The communication technology giant Ericsson, in turn, examined the potential of private 5G campus networks for ports as part of a study. According to the authors, the analysis outlines use cases that optimize port operations, increase employee safety, reduce costs and increase the sustainability of port operations. The report “Connected Ports: A guide to making ports smarter with private cellular technology” describes how the challenges of machine downtimes, overcrowded port areas during loading and unloading, occupational safety, and environmental pollution could be solved through the use of private cellular networks. “Networked logistics and supply chains can make a major contribution to a more sustainable economy,” explains Olaf Reus, member of the management team at Ericsson GmbH.
In addition to remote-controlled ship-to-shore cranes, automated portal cranes, autonomous vehicles, and continuous condition monitoring, drones will also play an important role in the port of the future, according to the Ericsson report. For example, for transporting documents and smaller items. Many papers have to be brought from the port to the ship before they are docked. Traditionally, boats are used for this, which devours a lot of time and money. According to Ericsson, a single shipment of these documents can cost over the US $ 1,000. The use of drones is almost 90 percent cheaper and six times faster.
Another task for unmanned systems can be in the area of system monitoring. According to Ericsson, there were up to 15 thefts of cargo in ports around the world in 2018. This is where part of the port operator’s “Port of the Future” strategy in Antwerp, Belgium, comes into play.
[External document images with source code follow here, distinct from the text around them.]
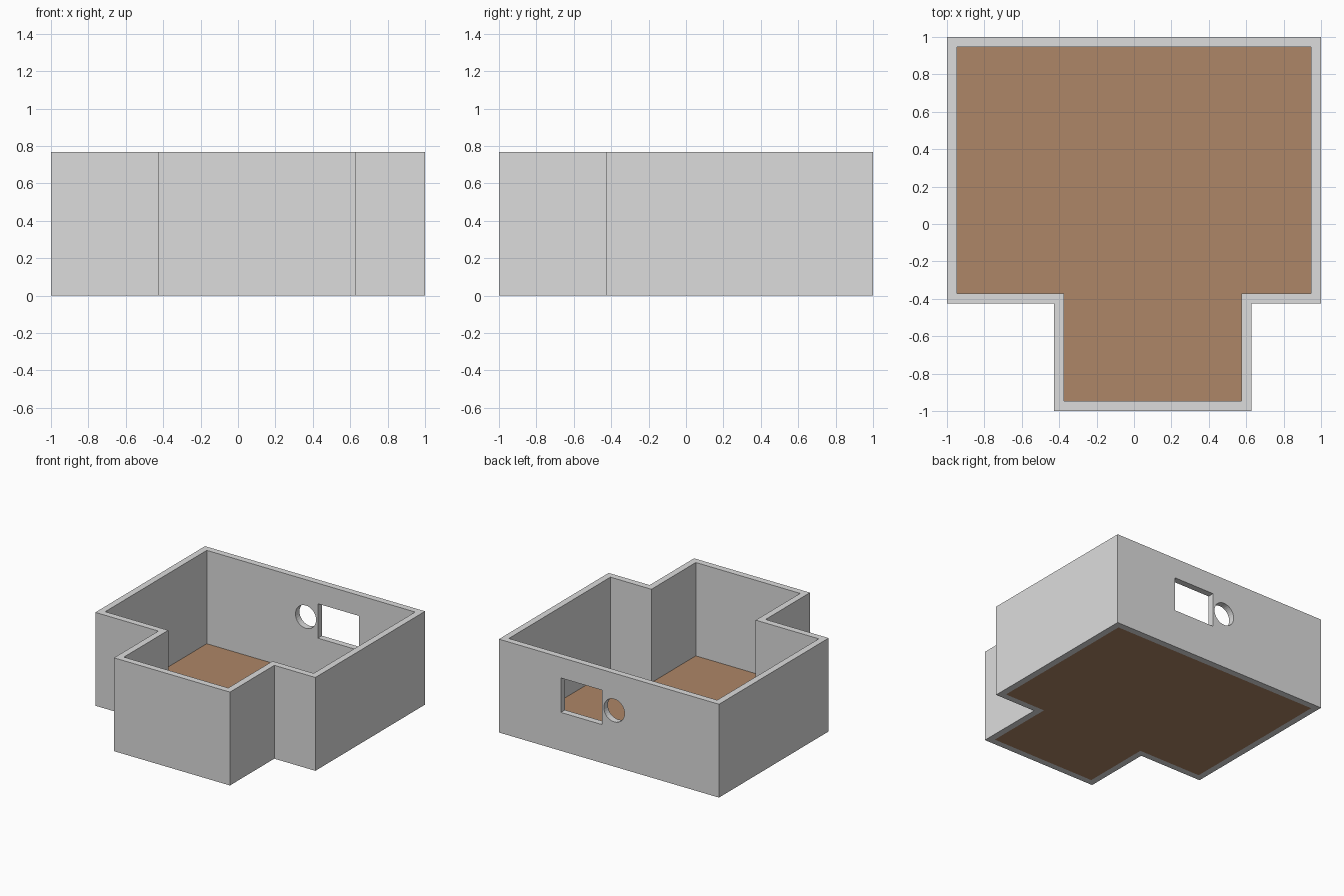
import bpy, bmesh, math
from mathutils import Vector

if "Cube" in bpy.data.objects:
    bpy.data.objects.remove(bpy.data.objects["Cube"])

HEIGHT = 0.767
WALL = 0.053
# T-shaped room outline, counter-clockwise
OUTLINE = [(-1, 1), (-1, -0.424), (-0.427, -0.424), (-0.427, -1),
           (0.627, -1), (0.627, -0.424), (1, -0.424), (1, 1)]


def material(name, rgb):
    m = bpy.data.materials.new(name)
    m.diffuse_color = (*rgb, 1)
    m.use_nodes = True
    m.node_tree.nodes["Principled BSDF"].inputs["Base Color"].default_value = m.diffuse_color
    return m


def make_object(name, bm, mat=None):
    me = bpy.data.meshes.new(name)
    bm.to_mesh(me)
    bm.free()
    ob = bpy.data.objects.new(name, me)
    bpy.context.collection.objects.link(ob)
    if mat:
        me.materials.append(mat)
    return ob


def inset_outline(points, d):
    """Offset a counter-clockwise right-angled outline inwards."""
    out = []
    for i, p in enumerate(points):
        p = Vector(p)
        a = (p - Vector(points[i - 1])).normalized()
        b = (Vector(points[(i + 1) % len(points)]) - p).normalized()
        out.append(p + d * (Vector((-a.y, a.x)) + Vector((-b.y, b.x))))
    return out


plaster = material("plaster_grey", (0.72, 0.72, 0.72))
wood = material("floor_brown", (0.42, 0.24, 0.135))
inner = inset_outline(OUTLINE, WALL)

# Walls: ring between outer and inner outline, extruded up
bm = bmesh.new()
vo = [bm.verts.new((p[0], p[1], 0)) for p in OUTLINE]
vi = [bm.verts.new((p[0], p[1], 0)) for p in inner]
n = len(vo)
ring = [bm.faces.new((vo[i], vo[(i + 1) % n], vi[(i + 1) % n], vi[i])) for i in range(n)]
ext = bmesh.ops.extrude_face_region(bm, geom=ring, use_keep_orig=True)
bmesh.ops.translate(bm, vec=(0, 0, HEIGHT),
                    verts=[g for g in ext["geom"] if isinstance(g, bmesh.types.BMVert)])
bmesh.ops.recalc_face_normals(bm, faces=bm.faces)
walls = make_object("walls", bm, plaster)

# Floor: flat sheet inside the walls
bm = bmesh.new()
bm.faces.new([bm.verts.new((p[0], p[1], 0)) for p in inner])
make_object("floor", bm, wood)

# Rectangular window cutter in the back wall
bm = bmesh.new()
bmesh.ops.create_cube(bm, size=1)
bmesh.ops.scale(bm, vec=(0.375, 0.3, 0.283), verts=bm.verts)
bmesh.ops.translate(bm, vec=(0.25, 0.97, 0.457), verts=bm.verts)
window = make_object("window_cutter", bm, plaster)

# Round window cutter beside it
bm = bmesh.new()
bmesh.ops.create_cone(bm, cap_ends=True, segments=32, radius1=0.094, radius2=0.094, depth=0.3)
for v in bm.verts:
    v.co = Vector((v.co.x - 0.047, 0.97 - v.co.z, v.co.y + 0.461))
porthole = make_object("round_window_cutter", bm, plaster)

for cutter in (window, porthole):
    cutter.hide_render = True
    cutter.display_type = 'WIRE'
    mod = walls.modifiers.new(cutter.name, 'BOOLEAN')
    mod.operation = 'DIFFERENCE'
    mod.solver = 'EXACT'
    mod.object = cutter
The company premises extend over 120 square kilometers, are difficult to monitor in the traditional way, and reacting to alarms at short notice is also a challenge. In order to be well-positioned for the future, the first test flights recently started with an automated drone, which was developed in cooperation with the company Drone Matrix was developed. The unmanned aerial vehicle takes off from a fixed base near the Kieldrecht lock and follows a fixed route in the port. In addition, it can also be used on request, for example in emergencies when it is important to get an overview of the situation. The drone works completely autonomously and charges itself via an intelligent docking station that is managed centrally via a web platform.
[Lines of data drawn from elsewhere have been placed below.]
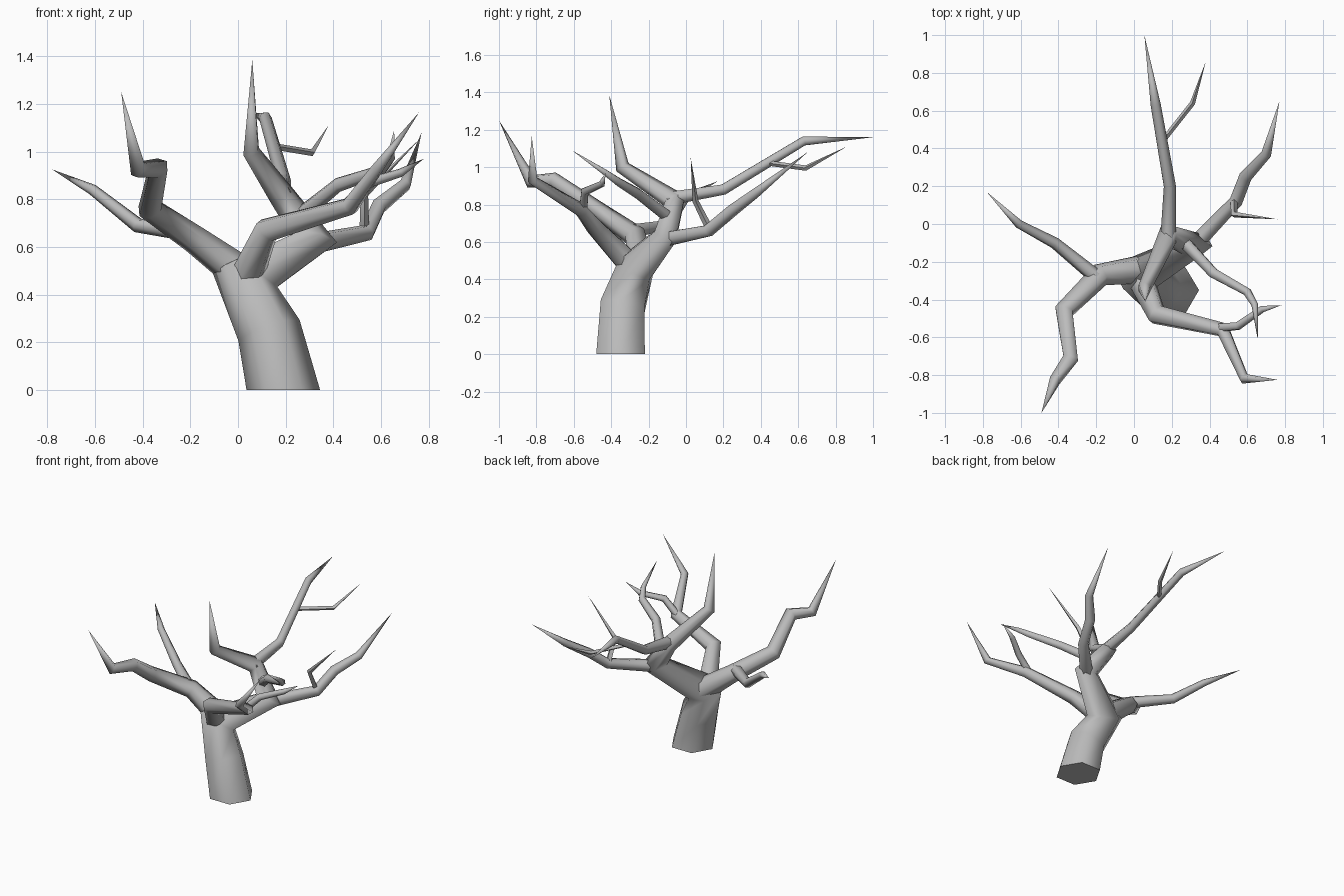
import bpy, bmesh, math
from mathutils import Vector

cube = bpy.data.objects.get("Cube")
if cube:
    bpy.data.objects.remove(cube, do_unlink=True)

bark = bpy.data.materials.new("grey_bark")
bark.use_nodes = True
colour = (0.5, 0.5, 0.5, 1)
bark.diffuse_color = colour
shader = bark.node_tree.nodes["Principled BSDF"]
shader.inputs["Base Color"].default_value = colour
shader.inputs["Roughness"].default_value = 0.8


def limb(name, points, sides=6, flat_base=False):
    """Tapered tube with mitred bends along (x, y, z, radius) points; ends in a point."""
    pos = [Vector(p[:3]) for p in points]
    dirs = [(b - a).normalized() for a, b in zip(pos, pos[1:])]
    bm = bmesh.new()
    u = Vector((1, 0, 0)) if abs(dirs[0].x) < 0.8 else Vector((0, 0, 1))
    u = (u - dirs[0] * u.dot(dirs[0])).normalized()
    rings = []
    for i, p in enumerate(pos[:-1]):
        d = dirs[max(i - 1, 0)]
        n = (d + dirs[i]).normalized()
        if i == 0 and flat_base:
            n = Vector((0, 0, 1))
        v = d.cross(u)
        ring = []
        for k in range(sides):
            a = math.tau * k / sides
            o = (u * math.cos(a) + v * math.sin(a)) * points[i][3]
            o -= d * (o.dot(n) / d.dot(n))
            ring.append(bm.verts.new(p + o))
        rings.append(ring)
        u = d.rotation_difference(dirs[i]) @ u
    for a, b in zip(rings, rings[1:]):
        for k in range(sides):
            j = (k + 1) % sides
            bm.faces.new((a[k], a[j], b[j], b[k]))
    tip = bm.verts.new(pos[-1])
    for k in range(sides):
        bm.faces.new((rings[-1][k], rings[-1][(k + 1) % sides], tip))
    bm.faces.new(rings[0][::-1])
    bmesh.ops.recalc_face_normals(bm, faces=bm.faces)
    mesh = bpy.data.meshes.new(name)
    bm.to_mesh(mesh)
    bm.free()
    mesh.materials.append(bark)
    obj = bpy.data.objects.new(name, mesh)
    bpy.context.collection.objects.link(obj)
    bpy.ops.object.select_all(action="DESELECT")
    obj.select_set(True)
    bpy.context.view_layer.objects.active = obj
    bpy.ops.object.shade_smooth_by_angle(angle=math.radians(65))


# Trunk, bending up into the tallest limb
limb("trunk", [(.19, -.35, 0, .15), (.13, -.34, .25, .135), (.03, -.27, .46, .11),
               (.32, -.11, .63, .07), (.18, -.06, .82, .055),
               (.055, -.34, 1.0, .036), (.06, -.41, 1.385, 0)], flat_base=True)

# Limb reaching backwards, with a twig
limb("back_branch", [(.18, -.1, .83, .042), (.19, .2, .88, .032),
                     (.115, .63, 1.14, .027), (.055, 1.0, 1.16, 0)])
limb("back_twig", [(.16, .45, 1.02, .014), (.31, .64, .995, .014), (.38, .86, 1.11, 0)], 4)

# Left rear limb, with a twig
limb("left_rear_branch", [(.3, -.13, .61, .045), (.54, .12, .66, .035), (.59, .25, .77, .034),
                          (.7, .37, .86, .027), (.77, .65, 1.08, 0)])
limb("left_rear_twig", [(.53, .12, .68, .02), (.53, .05, .82, .016), (.76, .025, 1.05, 0)], 4)

# Left middle limb
limb("left_middle_branch", [(.26, -.09, .73, .036), (.42, -.26, .86, .03),
                            (.6, -.36, .92, .024), (.64, -.43, .97, .018),
                            (.655, -.61, 1.09, 0)])

# Left front limb, with a twig
limb("left_front_branch", [(.03, -.28, .46, .075), (.12, -.48, .67, .052),
                           (.47, -.56, .77, .038), (.585, -.82, .93, .026),
                           (.76, -.825, 1.165, 0)])
limb("left_front_twig", [(.45, -.55, .77, .025), (.55, -.54, .87, .022),
                         (.68, -.45, .91, .018), (.78, -.43, .97, 0)])

# Right front limb
limb("right_front_branch", [(.05, -.24, .46, .08), (-.18, -.27, .63, .06),
                            (-.37, -.46, .76, .05), (-.335, -.71, .93, .042),
                            (-.42, -.83, .925, .033), (-.49, -1.0, 1.25, 0)])

# Right rear limb
limb("right_rear_branch", [(-.2, -.28, .66, .04), (-.42, -.1, .69, .031),
                           (-.61, 0, .84, .023), (-.78, .17, .925, 0)])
If the project managers have their way, then they should by no means be left with a drone. The goal is a network of autonomous drones that can provide a “live feed” of the various port activities. “In view of the huge area of the port area, drones are a lever in fulfilling our core tasks as a port authority,” explains Erwin Verstraelen, Chief Digital & Innovation Officer Port of Antwerp. “Thanks to a network of drones, we can keep a better eye on what’s going on in the port. Via our innovation platform ‘Port of the Future’ and the cooperation with partners such as DroneMatrix, we can accelerate technological innovations – not only for drones but also for promising developments in autonomous shipping, intelligent cameras, and sensors.